Organisers prepare for Picnic leftovers


Electric Picnic organisers are preparing for a massive clean-up operation as the circus of music and arts drew to a close today.

More than 32,000 mud-splattered revellers partied through heavy showers in Co Laois in the final hours of the three-day extravaganza.

As the grounds of the 18th century Stradbally Hall rocked to top bands, hurling fans embarked on a mini-exodus to nearby pubs to watch the all-Ireland final.

Stradbally Hall’s owner, Thomas Cosby, said festival co-ordinators had been well prepared for the wet weather.

“We’ve had a big amount of rain but things have gone smoothly and according to plan,” he said. “We have taken some precautions with the car parks — we have friendly farmers on tractors on hand to pull out any cars that get stuck in the mud.”

An extensive clean-up will take place in coming days to clear away rubbish and abandoned tents from the 450 acre site.

Mr Cosby said it would be up to two months before the estate was back to normal. “It’s hard work — we take toothbrushes to each blade of grass,” he joked.

“Everything has to be reseeded, fences need to be put back up, and stock put back on the land — we have about 500 sheep on holiday in Kildare at the moment.”

Gardaí said there were no major incidents reported at the event, which boasted performances from Florence and the Machine, Beach Boy Brian Wilson, and Irish singer Lisa Hannigan.

With eco workshops, comedy gigs and a relaxing Body and Soul area, lead singer of Kildare band Bell X1 Paul Noonan said the festival was about more than just the music.

“There’s so much going on — I’ve seen some great spoken word things here that have put fire in my belly,” he said. “You don’t feel the focus is on ramming as many people as possible into a site and herding them around like cattle.
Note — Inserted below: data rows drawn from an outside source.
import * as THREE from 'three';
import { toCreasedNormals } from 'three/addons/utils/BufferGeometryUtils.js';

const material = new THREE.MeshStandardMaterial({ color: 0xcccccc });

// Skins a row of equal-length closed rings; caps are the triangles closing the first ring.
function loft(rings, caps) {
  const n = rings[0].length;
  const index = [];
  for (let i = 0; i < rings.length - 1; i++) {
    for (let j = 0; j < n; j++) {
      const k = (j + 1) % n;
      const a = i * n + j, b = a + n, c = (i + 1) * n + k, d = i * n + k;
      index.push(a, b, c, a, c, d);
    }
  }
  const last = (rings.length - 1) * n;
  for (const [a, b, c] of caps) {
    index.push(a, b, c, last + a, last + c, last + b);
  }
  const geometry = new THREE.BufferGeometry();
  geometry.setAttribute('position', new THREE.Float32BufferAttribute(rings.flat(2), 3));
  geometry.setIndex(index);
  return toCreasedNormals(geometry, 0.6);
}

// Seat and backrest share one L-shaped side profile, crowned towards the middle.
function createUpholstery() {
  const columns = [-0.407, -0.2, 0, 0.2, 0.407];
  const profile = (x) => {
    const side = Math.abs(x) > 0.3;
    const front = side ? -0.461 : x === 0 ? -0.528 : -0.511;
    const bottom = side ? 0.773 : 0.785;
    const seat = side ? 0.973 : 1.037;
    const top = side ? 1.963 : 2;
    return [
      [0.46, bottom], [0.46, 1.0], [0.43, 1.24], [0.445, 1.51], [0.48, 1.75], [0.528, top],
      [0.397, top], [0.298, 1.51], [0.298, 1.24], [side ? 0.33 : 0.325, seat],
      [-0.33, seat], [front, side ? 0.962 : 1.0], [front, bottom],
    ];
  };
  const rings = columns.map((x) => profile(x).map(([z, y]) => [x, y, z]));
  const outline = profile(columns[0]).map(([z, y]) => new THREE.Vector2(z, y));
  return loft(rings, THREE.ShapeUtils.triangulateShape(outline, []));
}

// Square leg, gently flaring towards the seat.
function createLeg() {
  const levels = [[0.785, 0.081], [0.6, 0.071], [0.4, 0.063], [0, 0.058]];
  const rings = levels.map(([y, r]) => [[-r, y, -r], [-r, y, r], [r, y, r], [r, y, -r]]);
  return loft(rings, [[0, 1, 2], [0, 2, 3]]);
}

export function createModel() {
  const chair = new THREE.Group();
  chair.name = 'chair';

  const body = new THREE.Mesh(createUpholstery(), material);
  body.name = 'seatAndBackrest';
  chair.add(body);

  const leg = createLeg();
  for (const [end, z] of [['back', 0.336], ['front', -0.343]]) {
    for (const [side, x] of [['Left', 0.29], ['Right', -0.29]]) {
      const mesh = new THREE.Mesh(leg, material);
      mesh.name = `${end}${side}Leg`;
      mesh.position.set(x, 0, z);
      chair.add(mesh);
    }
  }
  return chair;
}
It feels a lot more human.”

Organisers were keen to have a child-friendly focus this year, with the family camping area’s capacity tripled to 1,500 places.